All of its engineering and manufacturing facilities are located in the US (in California and Wisconsin), though the company uses subcontractors to produce the majority of its components. Of course, all of its high-performance computers are built to order.
Cray has supercomputers installed at more than 100 sites worldwide. Its supercomputers run on the company's Cray Linux Environment (CLE) operating system. Cray is one of the only companies left that exclusively makes supercomputers. Competitors such as IBM are traditional PC companies that also custom-design high-performance models for customers.
Sales and Marketing
Cray has a direct sales force that operates from sales and service facilities in Australia, Canada, China, France, Germany, Hong Kong, India, Italy, Japan, South Korea, Spain, Switzerland, Taiwan, the UK, and the US. Only about 20% of sales come from outside the US.
With supercomputer price tags often at $10 million and up, the company's annual results can fluctuate dramatically. In 2012 overall sales jumped to $421 million, up 78% from the $236 million earned in 2011. The increase was due a project with the National Center for Supercomputing Applications (NCSA) at the University of Illinois to build its supercomputer, named Blue Waters, as well as upgrades to the supercomputer at the Oak Ridge National Laboratory.
After years of losses, Cray has been profitable since 2010, and 2012’s profits skyrocketed 1,000% to $161 million after it sold its interconnect hardware development program and related intellectual property to Intel for $140 million in cash.

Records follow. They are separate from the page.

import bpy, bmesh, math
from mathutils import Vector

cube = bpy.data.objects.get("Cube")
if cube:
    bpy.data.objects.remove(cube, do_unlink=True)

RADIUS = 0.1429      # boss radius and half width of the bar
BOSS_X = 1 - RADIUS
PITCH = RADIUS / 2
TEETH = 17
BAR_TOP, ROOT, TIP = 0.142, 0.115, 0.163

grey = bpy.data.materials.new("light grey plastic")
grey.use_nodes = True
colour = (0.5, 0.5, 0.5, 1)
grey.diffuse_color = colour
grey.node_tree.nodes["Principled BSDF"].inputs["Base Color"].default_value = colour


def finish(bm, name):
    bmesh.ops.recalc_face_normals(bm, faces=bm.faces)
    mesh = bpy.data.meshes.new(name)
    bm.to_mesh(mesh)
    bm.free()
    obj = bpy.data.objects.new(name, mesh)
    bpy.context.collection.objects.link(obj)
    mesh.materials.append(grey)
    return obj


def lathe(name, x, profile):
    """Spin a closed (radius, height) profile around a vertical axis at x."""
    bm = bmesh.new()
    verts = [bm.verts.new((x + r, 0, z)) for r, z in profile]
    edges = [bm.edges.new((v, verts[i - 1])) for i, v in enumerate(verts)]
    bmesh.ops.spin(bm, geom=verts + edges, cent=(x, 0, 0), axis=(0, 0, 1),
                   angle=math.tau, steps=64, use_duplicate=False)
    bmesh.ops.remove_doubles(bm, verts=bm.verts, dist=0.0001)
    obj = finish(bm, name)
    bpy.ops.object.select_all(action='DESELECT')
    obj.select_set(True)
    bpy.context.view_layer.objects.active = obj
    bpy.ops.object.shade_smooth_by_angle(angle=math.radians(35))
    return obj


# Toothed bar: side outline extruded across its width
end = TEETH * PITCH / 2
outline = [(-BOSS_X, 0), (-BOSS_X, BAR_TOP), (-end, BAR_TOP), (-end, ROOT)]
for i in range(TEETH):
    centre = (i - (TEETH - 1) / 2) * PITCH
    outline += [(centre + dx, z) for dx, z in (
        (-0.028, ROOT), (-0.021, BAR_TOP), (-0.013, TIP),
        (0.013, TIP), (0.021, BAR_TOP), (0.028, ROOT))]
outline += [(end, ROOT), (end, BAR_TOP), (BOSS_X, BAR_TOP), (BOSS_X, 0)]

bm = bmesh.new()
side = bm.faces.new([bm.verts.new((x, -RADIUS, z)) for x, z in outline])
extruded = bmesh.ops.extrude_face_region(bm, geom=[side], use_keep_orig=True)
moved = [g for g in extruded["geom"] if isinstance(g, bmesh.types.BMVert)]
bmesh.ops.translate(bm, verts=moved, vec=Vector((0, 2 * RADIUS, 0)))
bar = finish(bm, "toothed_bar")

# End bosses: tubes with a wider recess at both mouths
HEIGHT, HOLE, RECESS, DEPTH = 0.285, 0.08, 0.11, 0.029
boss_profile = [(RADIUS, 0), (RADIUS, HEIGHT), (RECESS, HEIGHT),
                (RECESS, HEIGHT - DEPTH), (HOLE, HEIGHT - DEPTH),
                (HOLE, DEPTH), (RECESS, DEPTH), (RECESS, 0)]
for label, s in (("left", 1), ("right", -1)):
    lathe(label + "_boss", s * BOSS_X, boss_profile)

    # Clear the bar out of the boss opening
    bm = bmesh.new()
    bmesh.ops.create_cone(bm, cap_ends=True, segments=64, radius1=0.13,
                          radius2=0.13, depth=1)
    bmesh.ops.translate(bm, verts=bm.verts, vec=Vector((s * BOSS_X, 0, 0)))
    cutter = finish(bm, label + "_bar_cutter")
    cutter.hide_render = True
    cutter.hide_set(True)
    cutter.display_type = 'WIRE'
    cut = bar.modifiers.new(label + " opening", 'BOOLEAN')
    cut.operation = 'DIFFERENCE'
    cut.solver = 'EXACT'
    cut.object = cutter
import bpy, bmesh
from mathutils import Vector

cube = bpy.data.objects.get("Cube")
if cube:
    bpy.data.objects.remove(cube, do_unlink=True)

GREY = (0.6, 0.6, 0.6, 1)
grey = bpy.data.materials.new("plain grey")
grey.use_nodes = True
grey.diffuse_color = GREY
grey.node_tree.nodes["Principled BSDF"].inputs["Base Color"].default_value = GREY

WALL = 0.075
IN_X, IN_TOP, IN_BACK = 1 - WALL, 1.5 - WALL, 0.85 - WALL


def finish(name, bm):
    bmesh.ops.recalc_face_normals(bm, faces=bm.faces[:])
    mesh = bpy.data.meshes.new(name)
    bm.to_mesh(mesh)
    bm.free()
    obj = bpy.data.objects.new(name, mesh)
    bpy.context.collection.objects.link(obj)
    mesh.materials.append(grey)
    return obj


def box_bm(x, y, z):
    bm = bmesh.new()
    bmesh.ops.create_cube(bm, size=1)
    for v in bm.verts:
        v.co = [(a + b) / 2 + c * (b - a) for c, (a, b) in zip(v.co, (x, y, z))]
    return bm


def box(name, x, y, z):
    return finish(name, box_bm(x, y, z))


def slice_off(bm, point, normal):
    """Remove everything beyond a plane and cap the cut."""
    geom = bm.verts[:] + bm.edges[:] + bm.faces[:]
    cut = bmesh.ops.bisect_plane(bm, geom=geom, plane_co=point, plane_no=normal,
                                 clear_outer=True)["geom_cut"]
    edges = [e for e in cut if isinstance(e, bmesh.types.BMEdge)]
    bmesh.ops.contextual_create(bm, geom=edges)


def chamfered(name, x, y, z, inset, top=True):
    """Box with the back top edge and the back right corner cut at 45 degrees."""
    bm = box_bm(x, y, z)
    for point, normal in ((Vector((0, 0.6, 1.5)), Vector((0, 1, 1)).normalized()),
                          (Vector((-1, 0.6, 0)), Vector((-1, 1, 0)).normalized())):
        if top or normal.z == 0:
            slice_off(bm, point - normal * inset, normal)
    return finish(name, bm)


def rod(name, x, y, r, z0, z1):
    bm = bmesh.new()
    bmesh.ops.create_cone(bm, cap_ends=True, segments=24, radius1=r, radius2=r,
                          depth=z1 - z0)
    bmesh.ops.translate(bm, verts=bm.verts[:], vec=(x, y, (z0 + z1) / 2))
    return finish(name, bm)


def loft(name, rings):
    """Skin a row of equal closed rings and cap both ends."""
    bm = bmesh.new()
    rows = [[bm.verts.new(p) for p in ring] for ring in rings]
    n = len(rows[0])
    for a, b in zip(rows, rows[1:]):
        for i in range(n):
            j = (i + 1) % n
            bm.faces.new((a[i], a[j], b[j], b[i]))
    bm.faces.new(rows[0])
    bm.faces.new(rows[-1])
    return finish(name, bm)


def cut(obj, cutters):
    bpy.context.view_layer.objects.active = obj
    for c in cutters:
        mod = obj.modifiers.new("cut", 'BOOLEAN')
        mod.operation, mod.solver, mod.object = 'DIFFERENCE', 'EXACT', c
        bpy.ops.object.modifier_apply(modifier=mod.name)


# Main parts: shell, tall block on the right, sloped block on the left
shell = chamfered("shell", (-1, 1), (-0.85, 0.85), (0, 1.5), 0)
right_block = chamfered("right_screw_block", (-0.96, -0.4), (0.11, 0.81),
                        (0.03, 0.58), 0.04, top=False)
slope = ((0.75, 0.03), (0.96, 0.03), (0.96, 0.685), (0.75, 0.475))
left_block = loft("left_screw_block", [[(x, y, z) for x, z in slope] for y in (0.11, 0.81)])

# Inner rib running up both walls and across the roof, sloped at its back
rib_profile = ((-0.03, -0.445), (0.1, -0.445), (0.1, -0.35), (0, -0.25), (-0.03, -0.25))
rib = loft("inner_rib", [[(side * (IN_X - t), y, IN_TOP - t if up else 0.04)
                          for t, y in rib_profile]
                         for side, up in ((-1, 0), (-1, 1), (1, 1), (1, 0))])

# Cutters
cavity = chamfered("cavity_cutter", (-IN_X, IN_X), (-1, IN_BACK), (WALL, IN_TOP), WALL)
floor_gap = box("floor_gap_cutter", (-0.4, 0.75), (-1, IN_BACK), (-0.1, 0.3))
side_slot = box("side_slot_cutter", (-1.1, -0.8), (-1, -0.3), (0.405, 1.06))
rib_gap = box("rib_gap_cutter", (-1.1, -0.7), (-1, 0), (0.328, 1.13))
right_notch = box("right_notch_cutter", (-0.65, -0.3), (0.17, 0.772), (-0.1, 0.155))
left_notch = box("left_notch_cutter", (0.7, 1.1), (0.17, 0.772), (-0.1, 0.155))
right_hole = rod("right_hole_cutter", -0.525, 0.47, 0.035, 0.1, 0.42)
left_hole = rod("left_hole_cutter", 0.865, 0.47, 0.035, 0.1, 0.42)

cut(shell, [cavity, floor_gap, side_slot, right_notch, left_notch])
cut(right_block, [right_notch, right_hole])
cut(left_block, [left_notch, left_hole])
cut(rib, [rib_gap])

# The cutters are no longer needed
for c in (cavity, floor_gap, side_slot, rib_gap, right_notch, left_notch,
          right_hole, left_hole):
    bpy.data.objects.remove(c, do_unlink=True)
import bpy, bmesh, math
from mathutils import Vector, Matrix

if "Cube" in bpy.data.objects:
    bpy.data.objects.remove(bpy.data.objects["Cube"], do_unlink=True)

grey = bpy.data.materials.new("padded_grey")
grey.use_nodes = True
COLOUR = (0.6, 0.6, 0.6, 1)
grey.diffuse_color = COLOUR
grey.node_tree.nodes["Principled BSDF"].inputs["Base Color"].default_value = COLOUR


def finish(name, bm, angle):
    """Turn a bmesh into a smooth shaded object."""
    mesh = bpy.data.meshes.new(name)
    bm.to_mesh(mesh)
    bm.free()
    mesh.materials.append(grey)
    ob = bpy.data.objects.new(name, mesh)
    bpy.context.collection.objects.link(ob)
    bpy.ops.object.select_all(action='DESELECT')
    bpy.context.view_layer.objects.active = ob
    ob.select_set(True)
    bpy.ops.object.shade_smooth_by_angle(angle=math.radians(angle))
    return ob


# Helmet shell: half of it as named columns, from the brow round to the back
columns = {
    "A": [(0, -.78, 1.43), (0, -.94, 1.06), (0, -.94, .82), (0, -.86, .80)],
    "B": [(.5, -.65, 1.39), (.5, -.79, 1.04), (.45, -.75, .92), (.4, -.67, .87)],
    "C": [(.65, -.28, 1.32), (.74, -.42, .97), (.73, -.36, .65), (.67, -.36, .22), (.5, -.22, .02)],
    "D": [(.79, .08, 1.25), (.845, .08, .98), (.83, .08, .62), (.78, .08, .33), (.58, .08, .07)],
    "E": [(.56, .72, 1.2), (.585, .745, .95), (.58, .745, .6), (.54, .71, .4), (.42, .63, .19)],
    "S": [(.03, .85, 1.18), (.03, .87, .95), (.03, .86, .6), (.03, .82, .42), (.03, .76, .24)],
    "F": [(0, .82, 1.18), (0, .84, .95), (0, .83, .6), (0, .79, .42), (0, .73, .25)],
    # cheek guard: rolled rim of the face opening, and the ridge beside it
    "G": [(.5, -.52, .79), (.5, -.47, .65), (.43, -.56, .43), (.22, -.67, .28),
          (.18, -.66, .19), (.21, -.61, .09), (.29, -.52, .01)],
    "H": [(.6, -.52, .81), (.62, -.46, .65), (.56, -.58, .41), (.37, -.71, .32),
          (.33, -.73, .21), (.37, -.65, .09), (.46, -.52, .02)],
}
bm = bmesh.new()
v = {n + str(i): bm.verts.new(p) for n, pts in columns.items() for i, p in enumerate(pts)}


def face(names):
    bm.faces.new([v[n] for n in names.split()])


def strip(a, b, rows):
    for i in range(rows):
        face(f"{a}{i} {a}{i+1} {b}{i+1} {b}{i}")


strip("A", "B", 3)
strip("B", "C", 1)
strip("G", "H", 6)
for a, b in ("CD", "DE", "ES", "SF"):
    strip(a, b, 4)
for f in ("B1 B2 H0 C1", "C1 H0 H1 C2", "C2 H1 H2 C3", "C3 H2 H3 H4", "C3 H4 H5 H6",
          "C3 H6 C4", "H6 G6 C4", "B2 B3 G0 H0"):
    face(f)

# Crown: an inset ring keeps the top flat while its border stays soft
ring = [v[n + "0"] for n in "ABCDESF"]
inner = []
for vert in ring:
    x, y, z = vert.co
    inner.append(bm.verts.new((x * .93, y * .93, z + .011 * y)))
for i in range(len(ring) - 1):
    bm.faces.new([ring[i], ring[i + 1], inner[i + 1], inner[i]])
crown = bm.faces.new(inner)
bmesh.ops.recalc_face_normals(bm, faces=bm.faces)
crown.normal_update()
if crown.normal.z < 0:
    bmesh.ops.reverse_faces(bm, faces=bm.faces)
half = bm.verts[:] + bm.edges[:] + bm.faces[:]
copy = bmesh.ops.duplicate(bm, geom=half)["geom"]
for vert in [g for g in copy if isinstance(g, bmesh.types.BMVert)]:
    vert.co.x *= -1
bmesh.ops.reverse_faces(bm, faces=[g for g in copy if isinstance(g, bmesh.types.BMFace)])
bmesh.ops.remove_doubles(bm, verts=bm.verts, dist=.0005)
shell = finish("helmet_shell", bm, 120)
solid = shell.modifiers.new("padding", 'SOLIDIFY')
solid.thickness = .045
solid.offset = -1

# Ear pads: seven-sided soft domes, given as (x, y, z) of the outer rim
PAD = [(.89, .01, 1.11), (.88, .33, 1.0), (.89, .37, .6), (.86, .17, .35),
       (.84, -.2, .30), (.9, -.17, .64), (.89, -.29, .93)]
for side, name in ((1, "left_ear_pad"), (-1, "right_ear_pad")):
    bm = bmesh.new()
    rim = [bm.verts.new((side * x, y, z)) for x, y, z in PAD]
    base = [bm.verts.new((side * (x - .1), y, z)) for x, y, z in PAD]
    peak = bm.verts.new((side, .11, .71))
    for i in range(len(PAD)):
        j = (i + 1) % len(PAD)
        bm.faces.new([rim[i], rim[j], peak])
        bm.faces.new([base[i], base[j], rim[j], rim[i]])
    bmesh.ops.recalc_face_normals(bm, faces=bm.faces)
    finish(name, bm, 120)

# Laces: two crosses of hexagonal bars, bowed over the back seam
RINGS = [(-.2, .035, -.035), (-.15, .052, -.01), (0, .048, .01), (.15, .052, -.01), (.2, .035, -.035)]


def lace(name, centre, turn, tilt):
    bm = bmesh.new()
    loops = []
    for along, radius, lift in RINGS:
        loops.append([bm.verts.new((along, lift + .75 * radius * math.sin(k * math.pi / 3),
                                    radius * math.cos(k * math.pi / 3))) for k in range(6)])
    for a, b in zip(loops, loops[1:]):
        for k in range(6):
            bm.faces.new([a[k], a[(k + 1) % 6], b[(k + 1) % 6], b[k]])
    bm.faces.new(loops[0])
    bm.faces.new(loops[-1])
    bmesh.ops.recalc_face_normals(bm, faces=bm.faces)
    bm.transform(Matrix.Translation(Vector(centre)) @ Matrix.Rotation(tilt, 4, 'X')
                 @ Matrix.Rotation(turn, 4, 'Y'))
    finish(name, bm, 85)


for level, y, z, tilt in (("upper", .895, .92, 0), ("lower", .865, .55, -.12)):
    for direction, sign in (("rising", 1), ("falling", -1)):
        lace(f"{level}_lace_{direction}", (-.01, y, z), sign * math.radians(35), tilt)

In 2013 Cray expanded its line of midrange supercomputers, which have price tags between $200,000 and $500,000. The lower priced systems expand the company's market reach and potential for growth. In another strategic move, in 2012 Cray formed YarcData, a division focused solely on providing systems and services to the big data market. That year it also acquired California-based Appro International for about $21.8 million in cash. Appro International provides supercomputing services.
Formerly Tera Computer, the company bought Cray Research from Silicon Graphics and changed its name to Cray in 2000. In 2004 Cray acquired Canadian supercomputer developer OctigaBay Systems, which became Cray Canada. The company's name comes from the late Seymour R. Cray, the "father of supercomputing," although Mr. Cray never worked for Cray Inc.